Shaw Drake, political advocate for the American Civil Liberties Union's Border Rights Center in Texas, said the ACLU left "every option open" to challenge the administration's efforts, and specific legal action, he said, "will depend on how and what the administration rolls out. "
Customs and Border Guard officials at San Ysidro, the busiest legal border crossing point for migrants seeking asylum, sent an average of about 10% to 80 migrants per day to the San Diego-Border crossing Tijuana, Mexico The port of entry can accommodate about 300 people, but some migrants are held there for a few days, which limits the number of new arrivals.

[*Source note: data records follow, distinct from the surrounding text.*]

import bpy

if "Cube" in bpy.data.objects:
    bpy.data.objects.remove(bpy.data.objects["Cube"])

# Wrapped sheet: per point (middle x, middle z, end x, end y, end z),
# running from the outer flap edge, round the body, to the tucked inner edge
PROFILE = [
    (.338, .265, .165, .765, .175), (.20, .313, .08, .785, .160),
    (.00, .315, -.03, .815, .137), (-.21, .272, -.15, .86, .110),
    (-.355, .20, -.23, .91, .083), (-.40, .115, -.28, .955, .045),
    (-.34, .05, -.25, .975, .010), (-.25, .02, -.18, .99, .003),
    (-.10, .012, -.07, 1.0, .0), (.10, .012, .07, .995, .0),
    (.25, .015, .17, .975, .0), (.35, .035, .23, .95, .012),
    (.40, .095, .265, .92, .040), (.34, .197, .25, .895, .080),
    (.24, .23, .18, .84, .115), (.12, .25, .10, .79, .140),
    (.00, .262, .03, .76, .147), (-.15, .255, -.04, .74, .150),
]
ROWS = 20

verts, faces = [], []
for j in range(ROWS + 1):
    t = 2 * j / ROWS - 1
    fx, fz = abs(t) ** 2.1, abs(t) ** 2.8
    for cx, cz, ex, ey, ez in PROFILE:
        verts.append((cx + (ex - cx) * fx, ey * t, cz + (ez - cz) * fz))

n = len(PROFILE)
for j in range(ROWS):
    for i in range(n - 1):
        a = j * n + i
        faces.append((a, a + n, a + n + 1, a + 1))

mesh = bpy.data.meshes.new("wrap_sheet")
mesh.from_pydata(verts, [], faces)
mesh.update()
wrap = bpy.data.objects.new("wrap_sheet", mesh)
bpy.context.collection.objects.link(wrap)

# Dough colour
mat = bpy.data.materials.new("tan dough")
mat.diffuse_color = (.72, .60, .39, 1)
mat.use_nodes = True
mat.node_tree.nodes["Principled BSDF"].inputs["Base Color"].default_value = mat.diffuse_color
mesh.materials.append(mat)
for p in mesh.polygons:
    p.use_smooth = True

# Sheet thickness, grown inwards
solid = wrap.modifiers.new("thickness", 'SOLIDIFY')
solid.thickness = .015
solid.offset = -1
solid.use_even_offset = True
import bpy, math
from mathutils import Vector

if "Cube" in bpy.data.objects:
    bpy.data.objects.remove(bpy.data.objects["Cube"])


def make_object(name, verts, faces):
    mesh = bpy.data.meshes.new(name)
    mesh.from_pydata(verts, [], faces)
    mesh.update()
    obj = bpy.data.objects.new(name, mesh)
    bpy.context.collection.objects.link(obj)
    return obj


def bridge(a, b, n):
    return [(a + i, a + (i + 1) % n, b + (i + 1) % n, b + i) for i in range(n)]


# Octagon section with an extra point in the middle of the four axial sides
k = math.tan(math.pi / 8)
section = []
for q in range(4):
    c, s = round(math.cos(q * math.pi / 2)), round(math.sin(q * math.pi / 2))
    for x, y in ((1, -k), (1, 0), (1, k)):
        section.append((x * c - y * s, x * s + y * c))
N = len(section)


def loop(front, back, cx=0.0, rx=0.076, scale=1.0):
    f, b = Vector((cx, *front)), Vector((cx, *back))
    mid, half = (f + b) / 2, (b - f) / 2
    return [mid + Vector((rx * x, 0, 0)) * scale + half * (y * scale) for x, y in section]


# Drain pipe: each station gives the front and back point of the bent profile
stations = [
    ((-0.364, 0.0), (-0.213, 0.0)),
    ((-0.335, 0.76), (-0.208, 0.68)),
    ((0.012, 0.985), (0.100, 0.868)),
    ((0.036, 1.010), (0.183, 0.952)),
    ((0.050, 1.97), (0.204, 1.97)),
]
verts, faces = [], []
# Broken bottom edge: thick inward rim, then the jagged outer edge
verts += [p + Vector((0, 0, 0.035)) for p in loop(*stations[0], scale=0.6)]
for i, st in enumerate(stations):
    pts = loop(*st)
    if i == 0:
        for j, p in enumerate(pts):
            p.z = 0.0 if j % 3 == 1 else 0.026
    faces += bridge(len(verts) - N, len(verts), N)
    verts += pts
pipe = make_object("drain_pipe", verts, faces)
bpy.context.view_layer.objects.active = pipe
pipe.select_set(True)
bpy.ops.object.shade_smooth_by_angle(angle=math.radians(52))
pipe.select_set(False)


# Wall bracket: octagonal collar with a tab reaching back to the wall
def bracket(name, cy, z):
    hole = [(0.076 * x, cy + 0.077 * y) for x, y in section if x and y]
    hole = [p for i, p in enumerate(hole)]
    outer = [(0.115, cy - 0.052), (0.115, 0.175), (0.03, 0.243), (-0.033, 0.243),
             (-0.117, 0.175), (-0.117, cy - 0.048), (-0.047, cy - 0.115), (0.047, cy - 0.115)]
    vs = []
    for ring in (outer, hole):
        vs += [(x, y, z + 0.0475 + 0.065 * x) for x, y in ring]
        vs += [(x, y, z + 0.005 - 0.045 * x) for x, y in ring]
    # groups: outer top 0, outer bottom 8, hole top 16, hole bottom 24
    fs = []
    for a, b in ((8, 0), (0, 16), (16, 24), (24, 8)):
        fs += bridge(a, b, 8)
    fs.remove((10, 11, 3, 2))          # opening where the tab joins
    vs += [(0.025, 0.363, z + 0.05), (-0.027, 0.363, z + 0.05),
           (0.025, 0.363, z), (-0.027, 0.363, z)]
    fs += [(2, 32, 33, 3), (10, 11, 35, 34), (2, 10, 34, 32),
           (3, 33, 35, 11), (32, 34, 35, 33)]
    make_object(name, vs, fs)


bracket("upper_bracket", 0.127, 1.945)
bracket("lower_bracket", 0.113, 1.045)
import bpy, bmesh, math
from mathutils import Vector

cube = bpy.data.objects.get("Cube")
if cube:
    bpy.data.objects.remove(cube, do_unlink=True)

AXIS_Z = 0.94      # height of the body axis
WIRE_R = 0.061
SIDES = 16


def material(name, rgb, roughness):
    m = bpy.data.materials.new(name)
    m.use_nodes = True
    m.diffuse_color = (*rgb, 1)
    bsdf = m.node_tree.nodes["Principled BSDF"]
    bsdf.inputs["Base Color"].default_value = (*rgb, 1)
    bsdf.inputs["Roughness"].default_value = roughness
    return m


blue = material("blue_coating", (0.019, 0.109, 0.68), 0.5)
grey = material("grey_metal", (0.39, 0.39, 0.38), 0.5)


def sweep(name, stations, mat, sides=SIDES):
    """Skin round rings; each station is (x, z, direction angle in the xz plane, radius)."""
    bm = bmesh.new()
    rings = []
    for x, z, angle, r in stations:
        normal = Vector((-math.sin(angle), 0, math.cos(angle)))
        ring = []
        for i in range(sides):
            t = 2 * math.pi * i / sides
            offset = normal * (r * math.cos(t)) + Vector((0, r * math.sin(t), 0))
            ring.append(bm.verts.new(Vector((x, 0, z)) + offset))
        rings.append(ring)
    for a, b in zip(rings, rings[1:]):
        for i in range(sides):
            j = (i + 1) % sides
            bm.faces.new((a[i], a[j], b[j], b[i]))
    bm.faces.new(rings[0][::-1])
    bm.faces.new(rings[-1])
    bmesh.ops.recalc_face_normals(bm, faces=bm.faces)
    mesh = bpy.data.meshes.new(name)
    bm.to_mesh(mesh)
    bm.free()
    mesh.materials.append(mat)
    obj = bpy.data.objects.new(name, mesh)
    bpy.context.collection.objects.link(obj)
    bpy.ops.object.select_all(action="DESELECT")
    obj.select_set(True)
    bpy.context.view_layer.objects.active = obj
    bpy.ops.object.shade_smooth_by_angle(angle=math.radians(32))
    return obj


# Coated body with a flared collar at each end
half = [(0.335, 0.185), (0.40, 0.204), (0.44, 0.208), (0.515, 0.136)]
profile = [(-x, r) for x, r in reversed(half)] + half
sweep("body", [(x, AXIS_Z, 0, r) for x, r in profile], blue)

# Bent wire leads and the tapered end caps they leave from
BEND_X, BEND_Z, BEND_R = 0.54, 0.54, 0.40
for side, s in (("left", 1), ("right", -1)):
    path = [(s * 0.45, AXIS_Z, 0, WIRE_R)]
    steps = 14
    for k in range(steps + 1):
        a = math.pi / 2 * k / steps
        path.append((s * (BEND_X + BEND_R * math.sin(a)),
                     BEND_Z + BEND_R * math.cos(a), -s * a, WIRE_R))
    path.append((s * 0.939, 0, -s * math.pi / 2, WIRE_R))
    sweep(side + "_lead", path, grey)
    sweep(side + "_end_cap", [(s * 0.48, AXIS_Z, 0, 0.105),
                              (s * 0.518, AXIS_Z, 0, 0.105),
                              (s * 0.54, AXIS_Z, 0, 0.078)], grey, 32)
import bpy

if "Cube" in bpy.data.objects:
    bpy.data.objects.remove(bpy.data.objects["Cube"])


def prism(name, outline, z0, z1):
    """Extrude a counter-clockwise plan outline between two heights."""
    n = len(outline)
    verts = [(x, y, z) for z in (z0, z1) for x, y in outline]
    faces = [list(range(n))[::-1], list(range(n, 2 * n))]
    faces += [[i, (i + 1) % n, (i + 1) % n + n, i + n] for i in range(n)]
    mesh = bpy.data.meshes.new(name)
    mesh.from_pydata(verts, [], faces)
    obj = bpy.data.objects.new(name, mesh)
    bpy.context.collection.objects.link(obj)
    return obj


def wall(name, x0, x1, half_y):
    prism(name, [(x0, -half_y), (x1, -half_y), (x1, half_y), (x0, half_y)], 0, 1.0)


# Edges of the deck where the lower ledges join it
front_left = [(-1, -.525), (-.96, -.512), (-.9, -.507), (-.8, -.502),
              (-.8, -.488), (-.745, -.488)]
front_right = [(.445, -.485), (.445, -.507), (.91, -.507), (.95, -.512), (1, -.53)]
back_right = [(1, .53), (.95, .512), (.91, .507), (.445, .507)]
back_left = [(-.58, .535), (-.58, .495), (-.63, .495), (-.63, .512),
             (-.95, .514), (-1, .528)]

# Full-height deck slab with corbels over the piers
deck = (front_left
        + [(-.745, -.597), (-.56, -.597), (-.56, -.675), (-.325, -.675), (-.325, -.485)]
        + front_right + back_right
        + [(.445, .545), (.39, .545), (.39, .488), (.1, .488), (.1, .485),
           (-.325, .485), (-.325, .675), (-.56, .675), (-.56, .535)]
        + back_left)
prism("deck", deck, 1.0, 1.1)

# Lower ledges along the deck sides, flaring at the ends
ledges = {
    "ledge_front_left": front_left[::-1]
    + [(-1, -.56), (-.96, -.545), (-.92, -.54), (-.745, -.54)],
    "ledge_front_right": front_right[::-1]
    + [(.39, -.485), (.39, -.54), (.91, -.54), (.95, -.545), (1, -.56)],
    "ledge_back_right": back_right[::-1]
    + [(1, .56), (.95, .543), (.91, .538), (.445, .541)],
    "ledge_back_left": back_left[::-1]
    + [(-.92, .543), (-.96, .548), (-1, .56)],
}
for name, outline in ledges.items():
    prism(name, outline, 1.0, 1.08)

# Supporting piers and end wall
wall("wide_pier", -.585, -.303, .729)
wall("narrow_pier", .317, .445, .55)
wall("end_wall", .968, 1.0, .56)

Thousands of people are waiting in Tijuana for their crossing Asylum seekers, arranged according to the date of arrival, are cared for by migrants, and every morning, in a square, those are announced in turn.
As this program enters service in San Diego, it will change elsewhere in the handling of migrants seeking refuge at other legal intersections and those illegally arrested crossing the border. Illegal border crossings are very different along the border, and agents on some routes see hundreds of people per day confronting and seeking asylum.
Those returning to Mexico will be able to return to the US on their day of residence and will be held at the border and brought to trial by Immigration and Customs Enforcement. They are later brought to Mexico and left for further hearings in the US.
Most asylum seekers come from violence and poverty-stricken Central American nations such as El Salvador, Guatemala, and Honduras, traversing Mexico on their journey north. Immigration policy advocates have criticized the policy for fear that vulnerable migrants might become victims while waiting in Mexico.
Please contact Alicia A. Caldwell at Alicia.Caldwell@wsj.com